In Cravaack’s district, at least one campaign website seems to be maximizing its SEO efforts, but it’s not the incumbent or the challenger. Instead, it’s the district’s Republican party. When you search “Minnesota’s 8th Congressional District,” it’s the party’s page that emerges as the third result. That places it one spot above Cravaack’s campaign website and five spots before Cravaack’s congressional site. Results for Cravaack’s opponent, Democrat Tarryl Clark, don’t even appear on the first page of results.
Ousbey suggests the higher search ranking for the party’s page is a result of the structure of the page itself, rather than the number of people who are linking to it.
“The page is probably a stronger page,” he says, meaning that even if Cravaack’s congressional site is well-linked, “it could be less optimized. It wouldn’t be the first time that a page built in bulk by the government wasn’t well optimized.”
Explaining how the party’s page is better optimized for terms like “Minnesota’s 8th Congressional District,” Ousbey noted that the URL contains the state and district abbreviation, “mn8.” The party also uses the phrase “Minnesota’s 8th Congressional District” throughout the site’s pages.
With some incumbents choosing not to take advantage of the SEO opportunities they have, the online field is wide open for challengers to improve their web presence through SEO. Mia Love, the Republican running for the newly formed 4th District in Utah against Rep. Jim Matheson, is one challenger on top of her SEO game.
When you search “Utah 4th Congressional District,” about half of the results on the first page are about Love, and none of the results are driven by Matheson. Part of the equation is that the 4th District is newly-created, so it has no true incumbent. Google “Jim Matheson” and a news article about
Love will likely appear towards the bottom of the page. In it, she expresses her optimism about taking on Matheson in November. In addition to the search rankings, Love has a fleshed out Wikipedia page, complete with biographical information and picture. When you search for her name in Google, you’ll see a brief bio and picture—borrowed from Wikipedia—alongside the results, thanks to a new Google feature. Additionally, Google lets you know that people who are searching for “Mia Love” are also searching for “Jim Matheson,” and vice versa. If she were without a Wikipedia page, the brief bio, picture, and the search suggestion could be missing.
Forming the Strategy
There is hope for those who haven’t developed an SEO strategy just yet. On the technical side, Ousbey suggests some basic SEO best practices for challengers.
“If you were a challenger and wanted to optimize a campaign page, it would be pretty straightforward SEO,” he says, suggesting candidates use popular and relevant search terms in the content of the website, encouraging others to link and to promote it across social media channels.
Another avenue worth exploring is Paid Search, says Dybwad, which is Google’s ad platform that lets users pay to place text-based advertisements on specific search result pages. Let’s say a candidate wanted to run on a platform of creating jobs for his district. Whenever a Google user located in that district’s ZIP codes searched for phrases related to jobs in the area, the candidate could pay to have an ad appear next to the search results.
“It’s a great way to get your name out there for terms that you don’t really have a shot with,” Dybwad says. “In most cases it’s still dirt cheap.”

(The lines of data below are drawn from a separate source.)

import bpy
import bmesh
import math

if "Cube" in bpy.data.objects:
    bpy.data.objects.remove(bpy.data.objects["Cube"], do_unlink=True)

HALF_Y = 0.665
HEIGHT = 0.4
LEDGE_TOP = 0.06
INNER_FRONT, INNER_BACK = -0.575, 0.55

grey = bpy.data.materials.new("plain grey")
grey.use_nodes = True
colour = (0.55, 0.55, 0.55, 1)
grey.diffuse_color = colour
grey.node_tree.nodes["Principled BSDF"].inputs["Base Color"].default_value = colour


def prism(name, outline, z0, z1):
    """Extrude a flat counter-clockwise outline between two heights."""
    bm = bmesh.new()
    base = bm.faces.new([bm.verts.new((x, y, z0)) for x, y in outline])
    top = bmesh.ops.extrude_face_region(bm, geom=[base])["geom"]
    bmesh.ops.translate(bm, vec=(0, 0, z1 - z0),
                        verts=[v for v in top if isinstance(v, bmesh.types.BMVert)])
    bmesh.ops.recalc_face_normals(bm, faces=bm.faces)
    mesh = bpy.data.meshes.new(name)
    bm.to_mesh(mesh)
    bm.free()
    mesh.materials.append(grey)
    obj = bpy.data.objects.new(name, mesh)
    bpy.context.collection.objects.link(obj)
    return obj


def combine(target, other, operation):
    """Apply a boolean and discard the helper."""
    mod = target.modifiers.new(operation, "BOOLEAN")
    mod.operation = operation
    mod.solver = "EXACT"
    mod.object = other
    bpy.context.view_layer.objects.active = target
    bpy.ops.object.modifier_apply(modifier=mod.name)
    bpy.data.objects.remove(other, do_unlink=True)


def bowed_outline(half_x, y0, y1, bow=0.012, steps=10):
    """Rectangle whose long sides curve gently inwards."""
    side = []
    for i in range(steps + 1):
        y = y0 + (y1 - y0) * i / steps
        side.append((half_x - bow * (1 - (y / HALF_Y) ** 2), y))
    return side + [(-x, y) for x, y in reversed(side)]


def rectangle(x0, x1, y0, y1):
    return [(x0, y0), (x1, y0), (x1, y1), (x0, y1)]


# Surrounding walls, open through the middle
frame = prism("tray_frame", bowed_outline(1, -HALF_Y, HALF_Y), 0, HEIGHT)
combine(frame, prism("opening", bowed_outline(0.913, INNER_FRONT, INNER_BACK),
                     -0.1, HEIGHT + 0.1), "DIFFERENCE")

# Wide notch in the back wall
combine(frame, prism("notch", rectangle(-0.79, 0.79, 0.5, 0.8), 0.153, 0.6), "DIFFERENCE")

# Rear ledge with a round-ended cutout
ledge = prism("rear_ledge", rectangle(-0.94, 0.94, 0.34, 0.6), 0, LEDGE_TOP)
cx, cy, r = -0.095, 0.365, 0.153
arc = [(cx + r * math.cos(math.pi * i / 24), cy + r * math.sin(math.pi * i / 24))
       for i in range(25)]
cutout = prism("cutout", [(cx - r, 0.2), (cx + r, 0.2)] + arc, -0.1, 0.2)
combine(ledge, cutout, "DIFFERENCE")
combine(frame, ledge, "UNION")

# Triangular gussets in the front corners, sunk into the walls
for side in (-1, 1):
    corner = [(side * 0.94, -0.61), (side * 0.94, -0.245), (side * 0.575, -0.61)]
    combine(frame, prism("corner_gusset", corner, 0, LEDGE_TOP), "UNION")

Ultimately, there are no shortcuts or quick fixes when it comes to the time a campaign should spend on SEO.
“It’s not the kind of thing where the campaign can just buy something. It really has to be attended to every week,” says Dybwad. “The results of it, other than your page ranking in Google, are not immediately evident.” But when done well, learning to optimize the message for Google can pay off. “It is a long term labor,” he says, “and it’s really where the art meets the science.”
Kate Tummarello is a staff writer for InTheCapital